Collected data
<<<<

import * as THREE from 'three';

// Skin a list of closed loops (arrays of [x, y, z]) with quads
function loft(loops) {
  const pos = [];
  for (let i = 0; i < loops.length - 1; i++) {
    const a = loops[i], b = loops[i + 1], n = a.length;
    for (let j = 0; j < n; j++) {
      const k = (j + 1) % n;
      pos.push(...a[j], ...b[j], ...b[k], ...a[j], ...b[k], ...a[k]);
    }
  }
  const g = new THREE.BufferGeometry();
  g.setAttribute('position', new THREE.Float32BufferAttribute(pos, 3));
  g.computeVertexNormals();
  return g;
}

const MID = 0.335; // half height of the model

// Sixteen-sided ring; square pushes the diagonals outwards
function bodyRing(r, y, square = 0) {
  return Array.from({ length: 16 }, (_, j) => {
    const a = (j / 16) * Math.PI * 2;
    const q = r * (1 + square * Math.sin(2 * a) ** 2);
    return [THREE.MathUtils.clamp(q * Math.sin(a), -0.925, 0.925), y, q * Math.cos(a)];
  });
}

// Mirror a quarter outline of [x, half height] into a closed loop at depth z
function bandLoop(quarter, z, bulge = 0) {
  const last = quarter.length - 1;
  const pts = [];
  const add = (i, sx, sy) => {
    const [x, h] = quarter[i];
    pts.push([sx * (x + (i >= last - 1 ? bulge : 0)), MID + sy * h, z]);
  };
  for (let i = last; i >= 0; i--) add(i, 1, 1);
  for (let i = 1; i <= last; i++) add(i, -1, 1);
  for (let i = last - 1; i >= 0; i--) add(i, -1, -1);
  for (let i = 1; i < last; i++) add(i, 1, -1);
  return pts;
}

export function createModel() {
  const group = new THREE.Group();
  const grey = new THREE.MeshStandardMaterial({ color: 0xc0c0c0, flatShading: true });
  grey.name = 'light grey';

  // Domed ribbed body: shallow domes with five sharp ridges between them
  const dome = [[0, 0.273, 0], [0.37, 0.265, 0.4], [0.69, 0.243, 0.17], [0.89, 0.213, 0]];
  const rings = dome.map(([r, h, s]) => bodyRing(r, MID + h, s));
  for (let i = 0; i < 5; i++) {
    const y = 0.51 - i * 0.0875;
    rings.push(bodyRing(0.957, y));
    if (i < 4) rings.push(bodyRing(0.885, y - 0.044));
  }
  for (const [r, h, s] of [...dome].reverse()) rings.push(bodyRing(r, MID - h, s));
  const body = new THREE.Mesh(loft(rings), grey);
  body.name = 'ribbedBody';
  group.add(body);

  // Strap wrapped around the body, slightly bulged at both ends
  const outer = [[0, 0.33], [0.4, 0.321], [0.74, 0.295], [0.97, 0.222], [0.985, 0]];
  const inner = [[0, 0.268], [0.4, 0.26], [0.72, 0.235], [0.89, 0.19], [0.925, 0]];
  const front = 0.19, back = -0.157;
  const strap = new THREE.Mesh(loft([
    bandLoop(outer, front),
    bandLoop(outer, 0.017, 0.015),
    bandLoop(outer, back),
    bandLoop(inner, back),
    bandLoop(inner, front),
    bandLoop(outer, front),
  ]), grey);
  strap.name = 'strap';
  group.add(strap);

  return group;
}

>>>>

> REQUIREMENT: Retype exactly, please, each line from the line that contains "at both ends" through the last line of the entries above, with nothing added.

> RESULT:
  // Strap wrapped around the body, slightly bulged at both ends
  const outer = [[0, 0.33], [0.4, 0.321], [0.74, 0.295], [0.97, 0.222], [0.985, 0]];
  const inner = [[0, 0.268], [0.4, 0.26], [0.72, 0.235], [0.89, 0.19], [0.925, 0]];
  const front = 0.19, back = -0.157;
  const strap = new THREE.Mesh(loft([
    bandLoop(outer, front),
    bandLoop(outer, 0.017, 0.015),
    bandLoop(outer, back),
    bandLoop(inner, back),
    bandLoop(inner, front),
    bandLoop(outer, front),
  ]), grey);
  strap.name = 'strap';
  group.add(strap);

  return group;
}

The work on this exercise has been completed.